Musk dismissed the complaints as coming from a loud but vocal minority. He has also told workers that factory injuries “break my heart” and that Tesla would be installing “free frozen yogurt stands” and “electric pod rollercoasters” around the factory.
The NLRB complaint contains five cases consolidated into one. Bruenig told VICE News that it contains significant “coercion charges,” as well as less serious charges regarding violations in Tesla’s employer agreements.
Should an administrative law judge find the charges “meritorious,” or in the more likely event of a settlement, Bruenig told VICE News that Tesla likely wouldn’t be fined. But if Tesla should violate the terms of a potential settlement or cease and desist order, Bruenig says that the workers case would then proceed to federal court, which could have far greater ramifications.
Here’s Tesla’s full statement on the NLRB complaint, and below that is the full complaint itself:

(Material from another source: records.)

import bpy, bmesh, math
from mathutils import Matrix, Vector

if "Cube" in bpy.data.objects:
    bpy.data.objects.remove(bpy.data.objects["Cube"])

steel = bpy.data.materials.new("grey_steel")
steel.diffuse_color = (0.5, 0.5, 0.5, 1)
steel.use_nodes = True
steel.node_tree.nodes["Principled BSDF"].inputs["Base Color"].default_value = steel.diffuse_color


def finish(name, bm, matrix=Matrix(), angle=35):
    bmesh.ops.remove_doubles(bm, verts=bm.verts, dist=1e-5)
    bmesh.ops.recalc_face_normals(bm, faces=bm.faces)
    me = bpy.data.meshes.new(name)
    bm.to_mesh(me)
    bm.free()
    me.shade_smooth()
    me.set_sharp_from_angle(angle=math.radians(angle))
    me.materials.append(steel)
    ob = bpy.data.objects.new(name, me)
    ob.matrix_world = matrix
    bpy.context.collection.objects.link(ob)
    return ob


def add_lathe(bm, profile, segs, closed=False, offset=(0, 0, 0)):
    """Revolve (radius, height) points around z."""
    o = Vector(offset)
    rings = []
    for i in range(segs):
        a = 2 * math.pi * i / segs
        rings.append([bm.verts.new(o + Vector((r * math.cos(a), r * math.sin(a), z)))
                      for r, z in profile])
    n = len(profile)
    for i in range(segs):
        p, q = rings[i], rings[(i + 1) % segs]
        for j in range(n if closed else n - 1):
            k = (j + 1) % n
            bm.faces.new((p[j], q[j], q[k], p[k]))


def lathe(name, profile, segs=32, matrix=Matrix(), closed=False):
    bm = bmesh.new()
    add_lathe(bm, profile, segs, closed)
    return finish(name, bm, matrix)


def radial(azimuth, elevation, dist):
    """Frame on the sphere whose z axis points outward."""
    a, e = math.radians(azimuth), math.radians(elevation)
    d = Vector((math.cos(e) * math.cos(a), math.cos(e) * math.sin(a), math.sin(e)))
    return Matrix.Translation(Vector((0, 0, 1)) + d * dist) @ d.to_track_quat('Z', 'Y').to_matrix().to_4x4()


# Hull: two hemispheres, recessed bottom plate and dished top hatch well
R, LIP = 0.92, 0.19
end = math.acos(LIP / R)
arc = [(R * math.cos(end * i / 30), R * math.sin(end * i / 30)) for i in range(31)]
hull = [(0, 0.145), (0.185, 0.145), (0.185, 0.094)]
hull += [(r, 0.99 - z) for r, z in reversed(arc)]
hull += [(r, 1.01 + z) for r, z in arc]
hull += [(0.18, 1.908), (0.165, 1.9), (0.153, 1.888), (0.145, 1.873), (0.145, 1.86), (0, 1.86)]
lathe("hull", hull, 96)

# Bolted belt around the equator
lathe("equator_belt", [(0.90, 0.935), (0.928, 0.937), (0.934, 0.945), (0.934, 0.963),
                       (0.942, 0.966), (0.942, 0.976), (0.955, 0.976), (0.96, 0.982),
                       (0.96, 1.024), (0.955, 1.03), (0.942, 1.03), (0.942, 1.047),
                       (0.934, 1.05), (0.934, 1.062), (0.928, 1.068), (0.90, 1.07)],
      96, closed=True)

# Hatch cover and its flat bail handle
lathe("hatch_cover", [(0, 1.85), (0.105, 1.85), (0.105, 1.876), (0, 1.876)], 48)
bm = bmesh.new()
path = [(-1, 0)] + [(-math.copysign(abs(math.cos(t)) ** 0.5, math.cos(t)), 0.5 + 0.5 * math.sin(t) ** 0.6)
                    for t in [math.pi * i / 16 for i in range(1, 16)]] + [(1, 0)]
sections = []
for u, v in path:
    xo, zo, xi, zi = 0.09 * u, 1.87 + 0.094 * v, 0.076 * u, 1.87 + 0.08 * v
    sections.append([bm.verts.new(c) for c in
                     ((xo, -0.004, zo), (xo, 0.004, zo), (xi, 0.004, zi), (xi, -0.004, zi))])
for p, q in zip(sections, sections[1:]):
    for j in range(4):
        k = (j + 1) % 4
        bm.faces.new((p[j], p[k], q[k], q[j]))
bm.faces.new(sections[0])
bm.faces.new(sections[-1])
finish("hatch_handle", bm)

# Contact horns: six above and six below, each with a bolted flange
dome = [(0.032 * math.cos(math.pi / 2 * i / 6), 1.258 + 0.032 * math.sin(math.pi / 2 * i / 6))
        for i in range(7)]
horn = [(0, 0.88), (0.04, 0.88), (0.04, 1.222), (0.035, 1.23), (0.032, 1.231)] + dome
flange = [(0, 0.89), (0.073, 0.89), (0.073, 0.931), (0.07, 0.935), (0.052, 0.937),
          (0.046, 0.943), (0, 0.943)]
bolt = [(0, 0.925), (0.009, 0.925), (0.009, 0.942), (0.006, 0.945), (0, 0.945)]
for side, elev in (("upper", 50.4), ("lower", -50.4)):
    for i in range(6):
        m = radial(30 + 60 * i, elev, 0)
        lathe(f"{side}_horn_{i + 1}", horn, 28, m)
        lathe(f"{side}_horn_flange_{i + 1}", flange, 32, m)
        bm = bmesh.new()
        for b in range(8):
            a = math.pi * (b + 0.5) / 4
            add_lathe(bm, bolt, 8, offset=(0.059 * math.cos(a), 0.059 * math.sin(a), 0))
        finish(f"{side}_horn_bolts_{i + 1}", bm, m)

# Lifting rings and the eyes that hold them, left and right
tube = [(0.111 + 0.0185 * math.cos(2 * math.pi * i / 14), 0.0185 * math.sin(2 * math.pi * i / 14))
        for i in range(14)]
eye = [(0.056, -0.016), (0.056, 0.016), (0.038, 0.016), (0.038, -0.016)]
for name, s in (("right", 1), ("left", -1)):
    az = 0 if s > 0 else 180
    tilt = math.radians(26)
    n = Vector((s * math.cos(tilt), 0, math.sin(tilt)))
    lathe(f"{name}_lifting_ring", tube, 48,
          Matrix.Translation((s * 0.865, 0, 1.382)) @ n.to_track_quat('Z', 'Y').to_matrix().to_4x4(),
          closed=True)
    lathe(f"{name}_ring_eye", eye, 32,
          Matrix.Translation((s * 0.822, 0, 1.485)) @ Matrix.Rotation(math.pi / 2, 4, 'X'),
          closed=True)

“As we approach Labor Day weekend, there’s a certain irony in just how far the UAW has strayed from the original mission of the American labor movement, which once advocated so nobly for the rights of workers and is the reason we recognize this important holiday. Faced with declining membership, an overwhelming loss at a Nissan plant earlier this month, corruption charges that were recently leveled against union leaders who misused UAW funds, and failure to gain traction with our employees, it’s no surprise the union is feeling pressured to continue its publicity campaign against Tesla. For seven years, the UAW has used every tool in its playbook: misleading and outright false communications, unsolicited and unwelcomed visits to the homes of our employees, attempts to discredit Tesla publicly in the media, and now another tactic that has been used in every union campaign since the beginning of time – baseless ULP filings that are meant only to generate headlines. These allegations, which have been filed by the same contingent of union organizers who have been so outspoken with media, are entirely without merit. We will obviously be responding as part of the NLRB process.”